international disputes which are clearly covered by international law shall be
submitted to courts and judges, and that those which are not shall be settled by
conciliation and compromise. For such a procedure to work successfully, the
members of the international organization must say plainly, in advance, that if
peaceful methods fail the aggressor state, or state actors committing atrocities
within their own nation will encounter sufficient armed forces to ensure
his/her eventual defeat.
In planning how this force would be operated as a practical
matter we have a model in the combined chiefs of staff with in prior wars. Such
a staff would make the necessary technical preparations for effective
collaborative action in the event that should ever become necessary. I would hope that the mere preparation for
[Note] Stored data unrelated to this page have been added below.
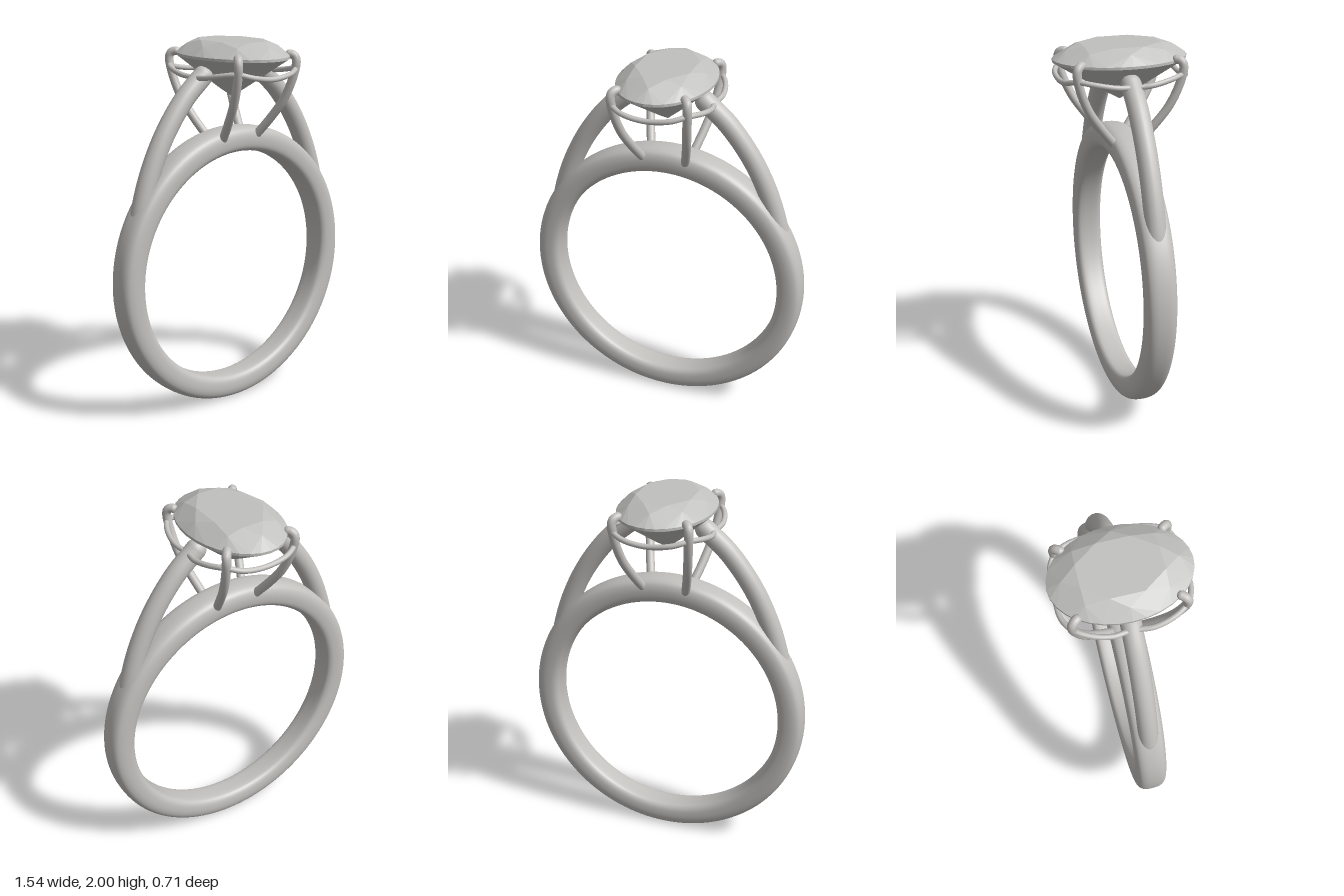
import * as THREE from 'three';

const V = (x, y, z) => new THREE.Vector3(x, y, z);
const curveOf = (pts, closed = false) =>
  new THREE.CatmullRomCurve3(pts.map(p => V(...p)), closed, 'centripetal');

const metal = new THREE.MeshStandardMaterial({ color: 0xc2c0bd });
metal.name = 'polished metal';
const stone = new THREE.MeshStandardMaterial({ color: 0xc0c0be, flatShading: true });
stone.name = 'stone';

function addMesh(parent, name, geometry, material) {
  const mesh = new THREE.Mesh(geometry, material);
  mesh.name = name;
  parent.add(mesh);
  return mesh;
}

// Round wire along a path, with ball ends
function addWire(parent, name, pts, radius, segments) {
  const group = new THREE.Group();
  group.name = name;
  const path = curveOf(pts);
  addMesh(group, name + 'Rod', new THREE.TubeGeometry(path, segments, radius, 20), metal);
  for (const t of [0, 1]) {
    addMesh(group, name + 'End', new THREE.SphereGeometry(radius, 20, 12), metal)
      .position.copy(path.getPoint(t));
  }
  parent.add(group);
  return group;
}

// Comfort-shaped band, slightly wider at the top
function bandGeometry() {
  const half = [[0.637, 0.045], [0.643, 0.064], [0.66, 0.078], [0.69, 0.084],
    [0.725, 0.082], [0.752, 0.07], [0.767, 0.045]];
  const loop = [[0.635, 0], ...half.map(([r, z]) => [r, -z]), [0.772, 0], ...half.slice().reverse()];
  const profile = curveOf(loop.map(([r, z]) => [r, z, 0]), true).getPoints(64)
    .map(p => new THREE.Vector2(p.x, p.y));
  const geo = new THREE.LatheGeometry(profile, 128);
  geo.rotateX(Math.PI / 2);
  const pos = geo.attributes.position;
  for (let i = 0; i < pos.count; i++) {
    pos.setZ(i, pos.getZ(i) * (0.965 + 0.08 * pos.getY(i)));
  }
  geo.translate(0, 0.772, 0);
  return geo;
}

// Oval brilliant: table, stars, kites, girdle and pavilion facets
function gemGeometry() {
  const out = [];
  const centre = V(0, 1.9, 0);
  const at = (deg, r, y) => {
    const a = THREE.MathUtils.degToRad(deg);
    return V(0.25 * r * Math.cos(a), y, 0.355 * r * Math.sin(a));
  };
  const tri = (a, b, c) => {
    const n = b.clone().sub(a).cross(c.clone().sub(a));
    const outward = n.dot(a.clone().add(b).add(c).divideScalar(3).sub(centre)) > 0;
    for (const p of outward ? [a, b, c] : [a, c, b]) out.push(p.x, p.y, p.z);
  };
  const top = V(0, 2, 0), culet = V(0, 1.7, 0);
  for (let k = 0; k < 8; k++) {
    const d = k * 45, lo = d - 22.5, hi = d + 22.5;
    const table = a => at(a, 0.62, 2);
    const star = a => at(a, 0.8, 1.977);
    const lower = a => at(a, 0.27, 1.753);
    const upperRim = a => at(a, 1, 1.928);
    const lowerRim = a => at(a, 1, 1.914);
    tri(top, table(lo), table(hi));
    tri(table(lo), table(hi), star(d));
    tri(table(hi), star(d), upperRim(hi));
    tri(table(hi), upperRim(hi), star(d + 45));
    tri(culet, lower(d), lowerRim(hi));
    tri(culet, lowerRim(hi), lower(d + 45));
    for (let j = 0; j < 4; j++) {
      const a = lo + j * 11.25, b = a + 11.25;
      tri(star(d), upperRim(a), upperRim(b));
      tri(upperRim(a), lowerRim(a), lowerRim(b));
      tri(upperRim(a), lowerRim(b), upperRim(b));
      tri(lower(d), lowerRim(a), lowerRim(b));
    }
  }
  const geo = new THREE.BufferGeometry();
  geo.setAttribute('position', new THREE.Float32BufferAttribute(out, 3));
  geo.computeVertexNormals();
  return geo;
}

export function createModel() {
  const ring = new THREE.Group();
  ring.name = 'ring';

  addMesh(ring, 'band', bandGeometry(), metal);
  addMesh(ring, 'gem', gemGeometry(), stone);

  // Shoulders sweeping from the band up to the setting
  for (const s of [1, -1]) {
    addWire(ring, s > 0 ? 'leftShoulder' : 'rightShoulder', [
      [0.635 * s, 1.05, 0], [0.61 * s, 1.18, 0], [0.55 * s, 1.36, 0],
      [0.455 * s, 1.545, 0], [0.325 * s, 1.715, 0], [0.2 * s, 1.825, 0],
    ], 0.053, 48);
  }

  // Four prongs hooked over the rim of the gem
  for (const sx of [1, -1]) for (const sz of [1, -1]) {
    const name = (sz > 0 ? 'front' : 'back') + (sx > 0 ? 'Left' : 'Right') + 'Prong';
    addWire(ring, name, [
      [0.12, 1.495, 0.07], [0.15, 1.59, 0.145], [0.175, 1.69, 0.213], [0.192, 1.8, 0.26],
      [0.2, 1.89, 0.28], [0.197, 1.918, 0.275], [0.187, 1.93, 0.262], [0.178, 1.932, 0.25],
    ].map(([x, y, z]) => [x * sx, y, z * sz]), 0.023, 48);
  }

  // Gallery wire, rising at each prong and dipping between them
  const quarter = [[0.255, 1.822, 0.03], [0.264, 1.83, 0.1], [0.244, 1.847, 0.2],
    [0.2, 1.857, 0.275], [0.125, 1.838, 0.316]];
  const front = [...quarter, [0, 1.822, 0.322],
    ...quarter.slice().reverse().map(([x, y, z]) => [-x, y, z])];
  const loop = [...front, ...front.map(([x, y, z]) => [-x, y, -z])];
  addMesh(ring, 'galleryWire', new THREE.TubeGeometry(curveOf(loop, true), 160, 0.014, 14, true), metal);

  return ring;
}
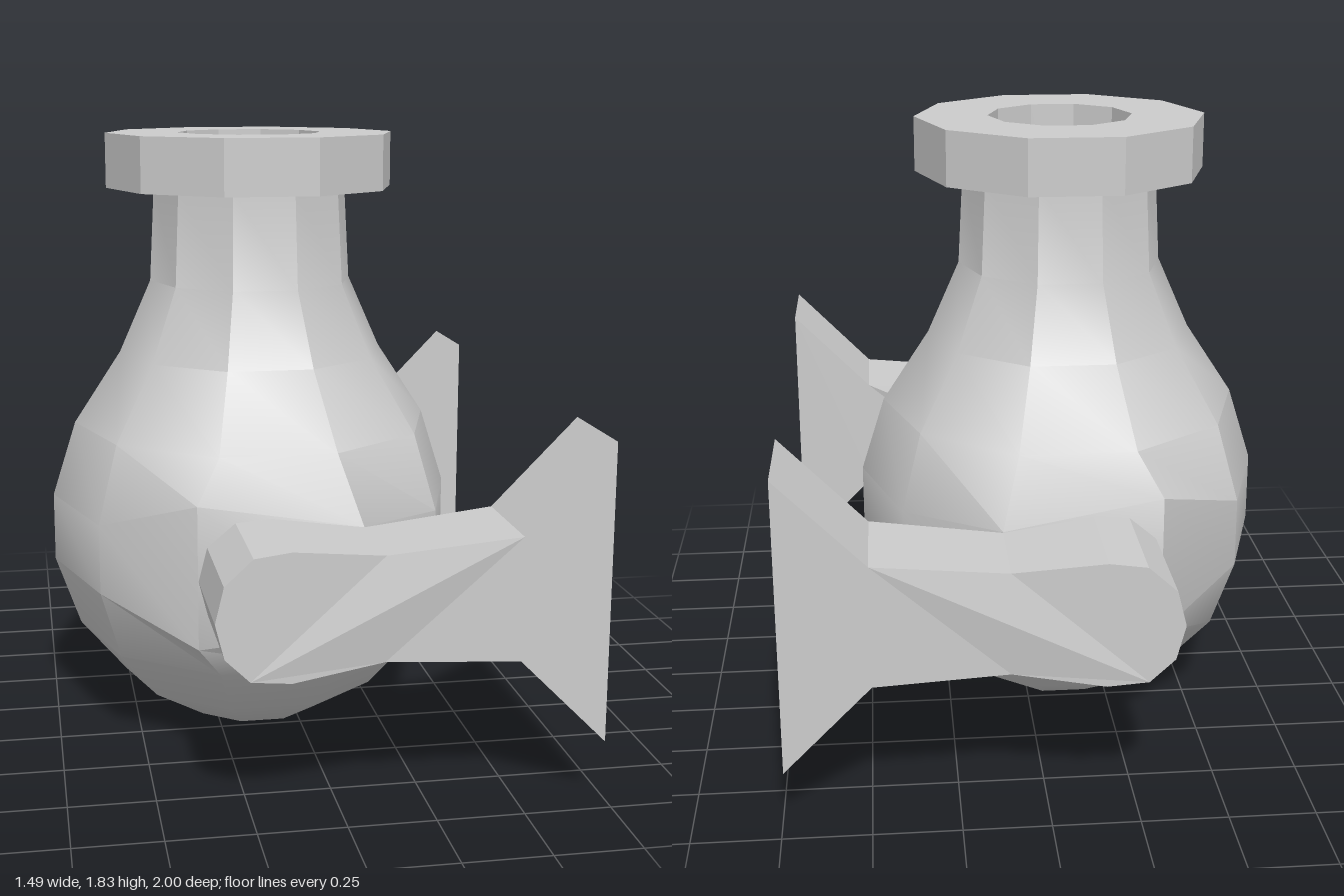
import * as THREE from 'three';
import { toCreasedNormals } from 'three/addons/utils/BufferGeometryUtils.js';

const AXIS_X = -0.117; // vertical axis of the bulb
const Z_SCALE = 1.05;
const SIDES = 10;
const CREASE = 0.58;

function grey(options = {}) {
  return new THREE.MeshStandardMaterial({ color: 0xcccccc, ...options });
}

// Ten-sided turned form with a corner on the x axis
function turned(profile) {
  const points = profile.map(([r, y]) => new THREE.Vector2(r, y));
  const geometry = new THREE.LatheGeometry(points, SIDES, Math.PI / 2);
  geometry.scale(1, 1, Z_SCALE);
  geometry.translate(AXIS_X, 0, 0);
  return geometry;
}

// Round bulb and neck; the two middle rings are drawn out to meet the arms
function bulbGeometry() {
  const geometry = turned([
    [0, 0], [0.22, 0], [0.413, 0.12], [0.553, 0.285], [0.628, 0.5],
    [0.628, 0.71], [0.555, 0.94], [0.41, 1.16], [0.3125, 1.38], [0.297, 1.67],
  ]);
  const p = geometry.attributes.position;
  for (let i = 0; i < p.count; i++) {
    const x = p.getX(i), y = p.getY(i), z = p.getZ(i);
    if (y < 0.45 || y > 0.75 || Math.abs(z) < 0.55) continue;
    const upper = y > 0.6, side = Math.sign(z);
    if (x > AXIS_X) p.setXYZ(i, 0.11, upper ? 0.75 : 0.45, side * 0.665);
    else p.setXYZ(i, -0.36, upper ? 0.815 : 0.39, side * 0.615);
  }
  return toCreasedNormals(geometry, CREASE);
}

// Linear interpolation through [x, value] stations
function along(stations, x) {
  for (let i = 1; i < stations.length; i++) {
    const [x0, v0] = stations[i - 1], [x1, v1] = stations[i];
    if (x <= x1) return THREE.MathUtils.lerp(v0, v1, (x - x0) / (x1 - x0));
  }
  return stations[stations.length - 1][1];
}

// Arm: rounded tip, waist and flared flat foot, with slightly bent flanks
function armGeometry() {
  const outline = [
    [-0.36, 0.6], [-0.335, 0.5], [-0.265, 0.43], [-0.15, 0.415], [0.11, 0.45],
    [0.49, 0.43], [0.74, 0.18], [0.74, 1.04], [0.49, 0.785], [0.11, 0.75],
    [-0.15, 0.78], [-0.255, 0.77], [-0.335, 0.7],
  ];
  const shape = new THREE.Shape(outline.map(([x, y]) => new THREE.Vector2(x, y)));
  const geometry = new THREE.ExtrudeGeometry(shape, { depth: 1, bevelEnabled: false });
  const inner = [[-0.36, 0.63], [0.11, 0.67], [0.49, 0.635], [0.74, 0.635]];
  const outer = [[-0.36, 1.0], [0.11, 0.95], [0.49, 0.955], [0.74, 0.96]];
  const p = geometry.attributes.position;
  for (let i = 0; i < p.count; i++) {
    p.setZ(i, along(p.getZ(i) > 0.5 ? outer : inner, p.getX(i)));
  }
  geometry.computeVertexNormals();
  return geometry;
}

export function createModel() {
  const group = new THREE.Group();

  const bulb = new THREE.Mesh(bulbGeometry(), grey());
  bulb.name = 'bulbAndNeck';
  group.add(bulb);

  // Collar with the bore running down into the neck
  const collar = new THREE.Mesh(turned([
    [0.295, 1.665], [0.4425, 1.665], [0.4425, 1.83], [0.22, 1.83], [0.217, 1.25], [0, 1.25],
  ]), grey({ flatShading: true }));
  collar.name = 'collarAndBore';
  group.add(collar);

  // Matching arms on either side
  const arm = armGeometry();
  for (const [name, side] of [['frontArm', 1], ['backArm', -1]]) {
    const mesh = new THREE.Mesh(arm, grey({ flatShading: true }));
    mesh.name = name;
    mesh.scale.z = side;
    group.add(mesh);
  }
  return group;
}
action would forestall the need of ever taking it. But if the time should come
when collective action had to be taken, it certainly is in the interest of the
United States and of all other peace-loving states that it be taken promptly
To repeat once more: I think that our use of our sovereignty
to create an effective instrument of peace is the best way of protecting our
sovereignty. If this is called "bartering," I would say that it is a
profitable transaction. I would rather
see the United States enter into it than pursue our own aloof and enormously
costly way into future wars.
Even with no war in sight we shall
face many tough problems which can be met only by international action. Some
will be scientific or technological, some cultural or educational. Some will be
economic -- our struggle, in partnership with our allies, to use the raw
materials and the markets of the world to increase living standards everywhere.
Some will be political -- the delicate and hazardous adjustment to freedom and
self-government of millions of people who have now heard those magic words and
will need our help as they grope dangerously for a way to turn them into
Only in an international
organization backed by the machinery needed to enforce its decisions can the
United States deal boldly and effectively with the problems which will confront
it. In cooperation with our allies, we will
remain leaders by virtue of the strength and ingenuity of our people. Using
this leadership, for our own enrichment and that of mankind, will not be weakening
the sovereign power of the American people; it will be to widen it and make it more
real by maximizing the freedom and security of all humanity.
[i] Made in New York before the Council on Foreign Relations,
January 8, 1934. Rewritten Feb 8, 2014.